It’s important to speak with your insurance agent to learn about your insurance limits and exclusions. Because coverage for jewelry is so limited in a standard homeowners policy, you may also talk to your agent about how you may extend your coverage.
How can I extend coverage on my jewelry?
To ensure that you get the protection you need, your insurance agent can go over your options for extending your coverage on your jewelry. Here are two common options that you may consider.
Option one: Get blanket coverage for your jewelry.
With blanket coverage, you can increase your coverage limits on certain categories of your property insurance, including jewelry. While you may be able to increase your coverage limits with a “blanket,” your policy still may not cover you for all-perils coverage.
Option two: Schedule a jewelry floater.
When you schedule a jewelry floater on your homeowners policy, you list your valuable items individually on your policy, and they are covered to their full appraised value. This means that you can protect specific items, instead of just a general category.
Also, with a jewelry floater, your items will be covered for their full replacement value and for all-perils. So, if you own specific pieces of valuable jewelry, you may consider scheduling them on your homeowners policy. In short, you pretty much have your own policy for that specific item!
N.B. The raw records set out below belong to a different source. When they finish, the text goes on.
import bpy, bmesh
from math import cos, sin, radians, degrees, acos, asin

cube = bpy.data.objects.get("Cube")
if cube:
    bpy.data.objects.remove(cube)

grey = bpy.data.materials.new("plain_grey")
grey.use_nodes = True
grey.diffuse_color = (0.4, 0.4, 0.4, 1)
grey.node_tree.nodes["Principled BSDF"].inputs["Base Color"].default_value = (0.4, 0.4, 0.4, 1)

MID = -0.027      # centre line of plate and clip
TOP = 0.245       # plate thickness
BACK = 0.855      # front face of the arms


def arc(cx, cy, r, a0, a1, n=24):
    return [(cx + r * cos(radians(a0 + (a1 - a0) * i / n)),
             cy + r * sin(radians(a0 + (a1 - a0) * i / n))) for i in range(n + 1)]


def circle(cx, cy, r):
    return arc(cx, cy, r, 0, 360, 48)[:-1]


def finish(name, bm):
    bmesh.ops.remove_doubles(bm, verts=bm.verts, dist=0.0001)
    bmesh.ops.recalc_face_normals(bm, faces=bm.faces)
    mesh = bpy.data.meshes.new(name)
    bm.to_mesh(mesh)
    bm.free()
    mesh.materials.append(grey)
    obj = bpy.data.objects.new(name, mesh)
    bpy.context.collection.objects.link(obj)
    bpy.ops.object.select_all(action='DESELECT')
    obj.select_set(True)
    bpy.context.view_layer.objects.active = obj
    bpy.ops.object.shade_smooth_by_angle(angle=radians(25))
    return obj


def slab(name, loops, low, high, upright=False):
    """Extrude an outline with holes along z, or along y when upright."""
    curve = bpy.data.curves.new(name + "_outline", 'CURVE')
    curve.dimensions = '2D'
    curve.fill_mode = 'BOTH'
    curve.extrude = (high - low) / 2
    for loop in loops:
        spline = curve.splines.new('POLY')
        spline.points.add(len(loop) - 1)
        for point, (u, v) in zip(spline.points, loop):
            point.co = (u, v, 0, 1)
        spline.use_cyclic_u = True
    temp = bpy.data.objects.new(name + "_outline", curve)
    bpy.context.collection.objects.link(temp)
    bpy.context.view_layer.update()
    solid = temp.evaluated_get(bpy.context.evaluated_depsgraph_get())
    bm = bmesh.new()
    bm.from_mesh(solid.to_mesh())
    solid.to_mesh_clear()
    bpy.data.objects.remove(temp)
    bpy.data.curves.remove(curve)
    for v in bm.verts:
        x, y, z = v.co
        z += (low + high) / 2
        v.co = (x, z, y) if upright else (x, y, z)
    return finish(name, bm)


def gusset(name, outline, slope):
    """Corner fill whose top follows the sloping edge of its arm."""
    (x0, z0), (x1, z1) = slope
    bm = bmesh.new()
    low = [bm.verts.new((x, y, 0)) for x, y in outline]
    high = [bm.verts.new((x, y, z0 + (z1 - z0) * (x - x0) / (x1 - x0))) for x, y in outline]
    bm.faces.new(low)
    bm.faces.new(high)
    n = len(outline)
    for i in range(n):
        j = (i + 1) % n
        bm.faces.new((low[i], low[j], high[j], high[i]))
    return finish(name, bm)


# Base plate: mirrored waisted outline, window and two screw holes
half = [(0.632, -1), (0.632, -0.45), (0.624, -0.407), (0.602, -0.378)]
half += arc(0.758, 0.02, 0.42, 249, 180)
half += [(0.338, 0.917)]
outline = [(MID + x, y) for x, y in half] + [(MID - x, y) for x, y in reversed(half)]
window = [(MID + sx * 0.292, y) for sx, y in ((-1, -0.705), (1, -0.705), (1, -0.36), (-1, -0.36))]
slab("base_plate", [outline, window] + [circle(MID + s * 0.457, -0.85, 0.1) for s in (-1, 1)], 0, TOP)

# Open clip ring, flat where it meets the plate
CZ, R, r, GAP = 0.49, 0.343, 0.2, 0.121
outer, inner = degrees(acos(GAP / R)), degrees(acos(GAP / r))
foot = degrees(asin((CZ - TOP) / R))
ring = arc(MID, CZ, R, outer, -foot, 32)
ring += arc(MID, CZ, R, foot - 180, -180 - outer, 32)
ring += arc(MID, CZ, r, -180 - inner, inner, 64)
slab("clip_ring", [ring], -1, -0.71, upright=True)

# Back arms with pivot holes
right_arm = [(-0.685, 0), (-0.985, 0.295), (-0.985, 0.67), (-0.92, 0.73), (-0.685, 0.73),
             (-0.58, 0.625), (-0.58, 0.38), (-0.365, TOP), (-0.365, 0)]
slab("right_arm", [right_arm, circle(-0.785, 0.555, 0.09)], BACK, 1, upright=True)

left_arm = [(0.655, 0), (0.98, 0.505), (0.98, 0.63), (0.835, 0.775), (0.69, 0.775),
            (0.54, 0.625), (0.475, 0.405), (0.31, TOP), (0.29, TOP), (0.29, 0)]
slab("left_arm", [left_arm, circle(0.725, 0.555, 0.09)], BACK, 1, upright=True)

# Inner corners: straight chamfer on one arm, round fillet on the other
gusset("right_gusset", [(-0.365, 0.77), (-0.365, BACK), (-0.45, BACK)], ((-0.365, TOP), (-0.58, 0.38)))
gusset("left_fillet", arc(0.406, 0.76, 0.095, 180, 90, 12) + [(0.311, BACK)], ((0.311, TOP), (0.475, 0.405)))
Appraising your Jewelry
When insuring your jewelry, your insurance provider will need to establish its value. If your jewelry was recently purchased, you may be able to establish its value with a store receipt or certificate. But as time passes and circumstances change, the insured valued must be reevaluated.
You can get your jewelry appraised from many different sources for varying prices: retailers, gemologists, independent appraisers. Above all else, it’s important that you get your appraisal from a source you can trust. Don’t be afraid to ask for a source’s credentials and experience. As well, you may consult a professional jewelry and appraisal association such as the ASA, who can help verify your source and educate you on appraising methods.
Tips to Protect Your Jewelry
Of course, no one expects or wants to file a claim for lost jewelry. Prevention and preparedness is always a good policy when it comes to protecting your valuables. Here are a few tips to help you keep your jewelry safe.
- Hide jewelry in unusual spots rather than an easily accessible jewelry box.
- Store jewelry that is rarely worn in a bank or saving institution’s Safety Deposit Box. (Note that such special storage often qualifies for an insurance premium discount).
- Store jewelry in a quality storage area such as a secure safe or vault in your home.
- Take photos of your jewelry from several angles and share copies with your insurance agent.
- Get new appraisals every two or three years, sending a copy to your insurer.
- Keep original receipts and all appraisals, especially if they demonstrate that the jewelry’s value is appreciating.
- Ask your jeweler whether they have access to a jewelry identification system that documents a jewel’s distinctive markings (much in the manner of fingerprinting).
Safety and Security
- Install in-home security system that includes cameras and a central alarm.
- Be mindful of where and when your jewelry is worn in order to avoid becoming a theft target.
- Use hotel storage when traveling to safekeep your jewelry.
- Do not publicly share information regarding your jewelry.
- Do not share information about vacations or extended time away from your residence where valuable jewelry is stored.
If you have valuable jewelry that means something to you, that’s sentimental, that you want to be able to replace if something happens to it, make sure you list it on your homeowners policy.
Have a question about insuring your valuables? Leave a comment below or contact us at firstname.lastname@example.org.